═══ Records shown

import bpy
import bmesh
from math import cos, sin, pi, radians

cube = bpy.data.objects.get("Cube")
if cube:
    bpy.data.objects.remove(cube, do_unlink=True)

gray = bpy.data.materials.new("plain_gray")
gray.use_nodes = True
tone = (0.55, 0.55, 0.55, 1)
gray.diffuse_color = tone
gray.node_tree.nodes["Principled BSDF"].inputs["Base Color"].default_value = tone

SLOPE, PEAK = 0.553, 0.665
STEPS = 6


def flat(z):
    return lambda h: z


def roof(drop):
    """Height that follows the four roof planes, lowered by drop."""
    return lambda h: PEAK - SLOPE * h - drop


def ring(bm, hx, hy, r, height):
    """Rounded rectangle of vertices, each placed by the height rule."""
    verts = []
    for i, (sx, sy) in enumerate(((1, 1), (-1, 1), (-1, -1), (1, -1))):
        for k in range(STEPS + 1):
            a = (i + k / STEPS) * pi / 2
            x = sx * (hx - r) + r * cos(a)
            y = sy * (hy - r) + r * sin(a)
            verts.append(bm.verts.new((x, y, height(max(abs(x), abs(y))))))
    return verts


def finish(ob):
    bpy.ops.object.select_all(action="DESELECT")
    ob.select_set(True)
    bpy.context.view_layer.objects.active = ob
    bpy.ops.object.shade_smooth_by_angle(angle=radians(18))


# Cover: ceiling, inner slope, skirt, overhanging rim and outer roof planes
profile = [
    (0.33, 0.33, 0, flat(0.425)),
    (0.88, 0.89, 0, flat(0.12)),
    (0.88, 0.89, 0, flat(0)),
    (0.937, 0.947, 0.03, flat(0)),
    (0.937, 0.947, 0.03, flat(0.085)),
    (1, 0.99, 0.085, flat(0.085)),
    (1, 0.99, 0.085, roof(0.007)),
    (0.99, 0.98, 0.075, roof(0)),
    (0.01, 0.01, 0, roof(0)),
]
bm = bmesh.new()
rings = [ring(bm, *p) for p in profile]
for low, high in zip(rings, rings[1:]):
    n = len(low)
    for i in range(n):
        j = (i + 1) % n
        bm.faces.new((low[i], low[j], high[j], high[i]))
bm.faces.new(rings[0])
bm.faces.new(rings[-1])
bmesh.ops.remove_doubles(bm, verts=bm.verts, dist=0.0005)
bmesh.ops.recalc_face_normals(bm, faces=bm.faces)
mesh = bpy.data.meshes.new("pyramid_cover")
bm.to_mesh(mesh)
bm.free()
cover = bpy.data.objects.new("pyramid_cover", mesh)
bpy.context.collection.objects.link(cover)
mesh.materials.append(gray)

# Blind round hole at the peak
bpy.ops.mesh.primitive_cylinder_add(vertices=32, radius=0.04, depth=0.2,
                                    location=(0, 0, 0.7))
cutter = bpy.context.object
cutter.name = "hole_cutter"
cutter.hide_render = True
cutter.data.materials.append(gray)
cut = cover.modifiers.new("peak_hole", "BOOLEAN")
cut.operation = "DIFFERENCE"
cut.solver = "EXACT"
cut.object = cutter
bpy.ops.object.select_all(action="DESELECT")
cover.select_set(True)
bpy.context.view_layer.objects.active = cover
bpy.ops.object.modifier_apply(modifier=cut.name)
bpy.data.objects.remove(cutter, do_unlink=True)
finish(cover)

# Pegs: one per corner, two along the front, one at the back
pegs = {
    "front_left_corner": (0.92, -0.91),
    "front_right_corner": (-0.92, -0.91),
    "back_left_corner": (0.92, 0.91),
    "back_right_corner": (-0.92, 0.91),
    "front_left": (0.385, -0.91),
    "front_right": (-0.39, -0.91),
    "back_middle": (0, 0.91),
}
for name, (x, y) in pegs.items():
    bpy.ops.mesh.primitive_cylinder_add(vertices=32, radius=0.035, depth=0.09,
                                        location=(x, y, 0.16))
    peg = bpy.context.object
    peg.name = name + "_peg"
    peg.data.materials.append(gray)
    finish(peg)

══════

* Exercise objective: Write out the records. Leave nothing out and change nothing.

* Final answer:
import bpy
import bmesh
from math import cos, sin, pi, radians

cube = bpy.data.objects.get("Cube")
if cube:
    bpy.data.objects.remove(cube, do_unlink=True)

gray = bpy.data.materials.new("plain_gray")
gray.use_nodes = True
tone = (0.55, 0.55, 0.55, 1)
gray.diffuse_color = tone
gray.node_tree.nodes["Principled BSDF"].inputs["Base Color"].default_value = tone

SLOPE, PEAK = 0.553, 0.665
STEPS = 6


def flat(z):
    return lambda h: z


def roof(drop):
    """Height that follows the four roof planes, lowered by drop."""
    return lambda h: PEAK - SLOPE * h - drop


def ring(bm, hx, hy, r, height):
    """Rounded rectangle of vertices, each placed by the height rule."""
    verts = []
    for i, (sx, sy) in enumerate(((1, 1), (-1, 1), (-1, -1), (1, -1))):
        for k in range(STEPS + 1):
            a = (i + k / STEPS) * pi / 2
            x = sx * (hx - r) + r * cos(a)
            y = sy * (hy - r) + r * sin(a)
            verts.append(bm.verts.new((x, y, height(max(abs(x), abs(y))))))
    return verts


def finish(ob):
    bpy.ops.object.select_all(action="DESELECT")
    ob.select_set(True)
    bpy.context.view_layer.objects.active = ob
    bpy.ops.object.shade_smooth_by_angle(angle=radians(18))


# Cover: ceiling, inner slope, skirt, overhanging rim and outer roof planes
profile = [
    (0.33, 0.33, 0, flat(0.425)),
    (0.88, 0.89, 0, flat(0.12)),
    (0.88, 0.89, 0, flat(0)),
    (0.937, 0.947, 0.03, flat(0)),
    (0.937, 0.947, 0.03, flat(0.085)),
    (1, 0.99, 0.085, flat(0.085)),
    (1, 0.99, 0.085, roof(0.007)),
    (0.99, 0.98, 0.075, roof(0)),
    (0.01, 0.01, 0, roof(0)),
]
bm = bmesh.new()
rings = [ring(bm, *p) for p in profile]
for low, high in zip(rings, rings[1:]):
    n = len(low)
    for i in range(n):
        j = (i + 1) % n
        bm.faces.new((low[i], low[j], high[j], high[i]))
bm.faces.new(rings[0])
bm.faces.new(rings[-1])
bmesh.ops.remove_doubles(bm, verts=bm.verts, dist=0.0005)
bmesh.ops.recalc_face_normals(bm, faces=bm.faces)
mesh = bpy.data.meshes.new("pyramid_cover")
bm.to_mesh(mesh)
bm.free()
cover = bpy.data.objects.new("pyramid_cover", mesh)
bpy.context.collection.objects.link(cover)
mesh.materials.append(gray)

# Blind round hole at the peak
bpy.ops.mesh.primitive_cylinder_add(vertices=32, radius=0.04, depth=0.2,
                                    location=(0, 0, 0.7))
cutter = bpy.context.object
cutter.name = "hole_cutter"
cutter.hide_render = True
cutter.data.materials.append(gray)
cut = cover.modifiers.new("peak_hole", "BOOLEAN")
cut.operation = "DIFFERENCE"
cut.solver = "EXACT"
cut.object = cutter
bpy.ops.object.select_all(action="DESELECT")
cover.select_set(True)
bpy.context.view_layer.objects.active = cover
bpy.ops.object.modifier_apply(modifier=cut.name)
bpy.data.objects.remove(cutter, do_unlink=True)
finish(cover)

# Pegs: one per corner, two along the front, one at the back
pegs = {
    "front_left_corner": (0.92, -0.91),
    "front_right_corner": (-0.92, -0.91),
    "back_left_corner": (0.92, 0.91),
    "back_right_corner": (-0.92, 0.91),
    "front_left": (0.385, -0.91),
    "front_right": (-0.39, -0.91),
    "back_middle": (0, 0.91),
}
for name, (x, y) in pegs.items():
    bpy.ops.mesh.primitive_cylinder_add(vertices=32, radius=0.035, depth=0.09,
                                        location=(x, y, 0.16))
    peg = bpy.context.object
    peg.name = name + "_peg"
    peg.data.materials.append(gray)
    finish(peg)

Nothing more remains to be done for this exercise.